Give back an exact copy of the lines below, from the first through the line with "n = side.cross(tangent(pts, i)).normalized()"; please stop there.
↓
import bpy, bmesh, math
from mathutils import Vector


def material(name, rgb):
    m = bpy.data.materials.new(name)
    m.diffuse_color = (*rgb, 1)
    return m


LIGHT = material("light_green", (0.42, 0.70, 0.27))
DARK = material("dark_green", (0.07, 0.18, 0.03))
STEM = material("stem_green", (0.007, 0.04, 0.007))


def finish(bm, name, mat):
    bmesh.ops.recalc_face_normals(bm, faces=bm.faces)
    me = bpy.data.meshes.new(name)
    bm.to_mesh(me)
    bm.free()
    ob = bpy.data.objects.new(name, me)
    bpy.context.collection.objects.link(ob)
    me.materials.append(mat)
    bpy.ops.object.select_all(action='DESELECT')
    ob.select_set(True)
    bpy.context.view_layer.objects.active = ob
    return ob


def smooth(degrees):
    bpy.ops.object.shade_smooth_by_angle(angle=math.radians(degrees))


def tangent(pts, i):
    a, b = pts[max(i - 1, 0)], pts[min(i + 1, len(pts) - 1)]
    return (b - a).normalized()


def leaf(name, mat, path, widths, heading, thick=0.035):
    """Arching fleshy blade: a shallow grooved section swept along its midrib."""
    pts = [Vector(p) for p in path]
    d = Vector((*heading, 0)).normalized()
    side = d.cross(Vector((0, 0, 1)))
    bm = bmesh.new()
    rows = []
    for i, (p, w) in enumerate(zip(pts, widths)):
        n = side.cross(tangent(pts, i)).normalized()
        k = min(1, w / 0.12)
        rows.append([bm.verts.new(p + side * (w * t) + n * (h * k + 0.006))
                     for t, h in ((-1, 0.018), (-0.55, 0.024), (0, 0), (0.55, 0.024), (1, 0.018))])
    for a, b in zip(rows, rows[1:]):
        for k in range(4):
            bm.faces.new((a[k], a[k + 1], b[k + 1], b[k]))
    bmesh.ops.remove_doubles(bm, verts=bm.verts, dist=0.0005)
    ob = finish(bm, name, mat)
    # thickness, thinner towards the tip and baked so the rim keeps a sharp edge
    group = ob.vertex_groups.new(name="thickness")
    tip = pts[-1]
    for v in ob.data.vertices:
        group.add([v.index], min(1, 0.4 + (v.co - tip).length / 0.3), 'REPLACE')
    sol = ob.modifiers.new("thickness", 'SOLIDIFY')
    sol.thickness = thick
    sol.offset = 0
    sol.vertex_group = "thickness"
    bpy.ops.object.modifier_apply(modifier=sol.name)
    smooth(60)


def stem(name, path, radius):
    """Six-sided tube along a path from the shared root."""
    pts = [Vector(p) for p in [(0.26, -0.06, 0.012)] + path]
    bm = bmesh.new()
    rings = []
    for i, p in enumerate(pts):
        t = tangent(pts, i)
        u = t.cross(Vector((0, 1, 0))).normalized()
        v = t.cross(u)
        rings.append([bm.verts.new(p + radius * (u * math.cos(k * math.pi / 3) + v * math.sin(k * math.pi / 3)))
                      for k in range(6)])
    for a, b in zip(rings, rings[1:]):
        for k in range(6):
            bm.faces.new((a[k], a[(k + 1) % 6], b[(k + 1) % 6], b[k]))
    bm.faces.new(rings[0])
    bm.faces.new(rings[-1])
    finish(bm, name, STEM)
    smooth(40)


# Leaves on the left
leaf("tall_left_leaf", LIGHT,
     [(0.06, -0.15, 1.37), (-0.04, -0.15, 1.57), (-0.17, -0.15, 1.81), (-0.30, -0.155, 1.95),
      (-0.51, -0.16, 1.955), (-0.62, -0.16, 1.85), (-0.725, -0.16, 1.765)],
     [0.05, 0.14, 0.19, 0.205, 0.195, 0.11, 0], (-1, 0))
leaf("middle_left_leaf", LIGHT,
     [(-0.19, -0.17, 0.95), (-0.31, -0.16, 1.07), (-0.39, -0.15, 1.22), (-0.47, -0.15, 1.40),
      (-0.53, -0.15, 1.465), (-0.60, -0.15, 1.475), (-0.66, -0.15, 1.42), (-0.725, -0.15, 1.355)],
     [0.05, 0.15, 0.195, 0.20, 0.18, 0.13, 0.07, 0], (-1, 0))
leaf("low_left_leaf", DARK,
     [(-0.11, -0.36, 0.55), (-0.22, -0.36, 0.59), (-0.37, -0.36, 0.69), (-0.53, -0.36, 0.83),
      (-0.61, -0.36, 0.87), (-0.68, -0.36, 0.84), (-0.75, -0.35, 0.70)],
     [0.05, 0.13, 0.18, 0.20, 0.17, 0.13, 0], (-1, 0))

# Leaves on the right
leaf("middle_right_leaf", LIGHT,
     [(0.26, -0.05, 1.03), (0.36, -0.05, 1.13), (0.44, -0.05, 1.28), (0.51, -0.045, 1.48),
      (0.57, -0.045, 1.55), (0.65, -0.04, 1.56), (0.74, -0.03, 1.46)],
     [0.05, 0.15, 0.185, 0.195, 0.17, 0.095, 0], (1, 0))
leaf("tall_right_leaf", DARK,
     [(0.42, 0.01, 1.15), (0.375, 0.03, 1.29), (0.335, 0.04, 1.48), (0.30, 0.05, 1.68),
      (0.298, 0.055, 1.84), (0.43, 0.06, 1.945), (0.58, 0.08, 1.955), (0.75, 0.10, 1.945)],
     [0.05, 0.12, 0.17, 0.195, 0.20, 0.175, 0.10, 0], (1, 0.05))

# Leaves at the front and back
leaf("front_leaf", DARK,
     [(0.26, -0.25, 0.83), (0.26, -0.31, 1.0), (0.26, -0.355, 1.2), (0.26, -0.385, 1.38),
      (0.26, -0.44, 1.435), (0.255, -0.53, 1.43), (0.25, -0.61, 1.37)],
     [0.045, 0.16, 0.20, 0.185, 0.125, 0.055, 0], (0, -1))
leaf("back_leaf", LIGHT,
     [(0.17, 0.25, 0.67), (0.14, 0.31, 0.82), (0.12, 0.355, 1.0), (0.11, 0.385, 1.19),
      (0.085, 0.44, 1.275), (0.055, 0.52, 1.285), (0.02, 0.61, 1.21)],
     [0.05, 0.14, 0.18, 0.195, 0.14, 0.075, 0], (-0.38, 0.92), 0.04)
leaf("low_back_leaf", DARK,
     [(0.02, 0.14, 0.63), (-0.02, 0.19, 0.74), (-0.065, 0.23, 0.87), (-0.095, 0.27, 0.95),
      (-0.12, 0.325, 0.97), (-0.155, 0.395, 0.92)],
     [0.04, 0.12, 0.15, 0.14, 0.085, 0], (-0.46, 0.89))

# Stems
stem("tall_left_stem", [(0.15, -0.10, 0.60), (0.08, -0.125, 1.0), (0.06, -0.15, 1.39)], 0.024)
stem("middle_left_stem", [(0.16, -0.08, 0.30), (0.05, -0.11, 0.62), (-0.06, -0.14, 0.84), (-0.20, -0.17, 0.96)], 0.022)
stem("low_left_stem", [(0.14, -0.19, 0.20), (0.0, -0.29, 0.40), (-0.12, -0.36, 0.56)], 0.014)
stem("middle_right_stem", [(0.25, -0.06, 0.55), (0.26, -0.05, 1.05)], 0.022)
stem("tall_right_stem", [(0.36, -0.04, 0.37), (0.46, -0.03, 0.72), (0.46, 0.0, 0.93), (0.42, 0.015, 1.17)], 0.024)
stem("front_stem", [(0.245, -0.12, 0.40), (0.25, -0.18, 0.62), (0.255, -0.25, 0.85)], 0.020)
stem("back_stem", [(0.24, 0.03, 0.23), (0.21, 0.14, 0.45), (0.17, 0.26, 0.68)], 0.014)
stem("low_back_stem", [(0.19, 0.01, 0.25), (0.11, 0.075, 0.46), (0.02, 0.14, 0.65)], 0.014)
↑
» EXERCISE RESULT
import bpy, bmesh, math
from mathutils import Vector


def material(name, rgb):
    m = bpy.data.materials.new(name)
    m.diffuse_color = (*rgb, 1)
    return m


LIGHT = material("light_green", (0.42, 0.70, 0.27))
DARK = material("dark_green", (0.07, 0.18, 0.03))
STEM = material("stem_green", (0.007, 0.04, 0.007))


def finish(bm, name, mat):
    bmesh.ops.recalc_face_normals(bm, faces=bm.faces)
    me = bpy.data.meshes.new(name)
    bm.to_mesh(me)
    bm.free()
    ob = bpy.data.objects.new(name, me)
    bpy.context.collection.objects.link(ob)
    me.materials.append(mat)
    bpy.ops.object.select_all(action='DESELECT')
    ob.select_set(True)
    bpy.context.view_layer.objects.active = ob
    return ob


def smooth(degrees):
    bpy.ops.object.shade_smooth_by_angle(angle=math.radians(degrees))


def tangent(pts, i):
    a, b = pts[max(i - 1, 0)], pts[min(i + 1, len(pts) - 1)]
    return (b - a).normalized()


def leaf(name, mat, path, widths, heading, thick=0.035):
    """Arching fleshy blade: a shallow grooved section swept along its midrib."""
    pts = [Vector(p) for p in path]
    d = Vector((*heading, 0)).normalized()
    side = d.cross(Vector((0, 0, 1)))
    bm = bmesh.new()
    rows = []
    for i, (p, w) in enumerate(zip(pts, widths)):
        n = side.cross(tangent(pts, i)).normalized()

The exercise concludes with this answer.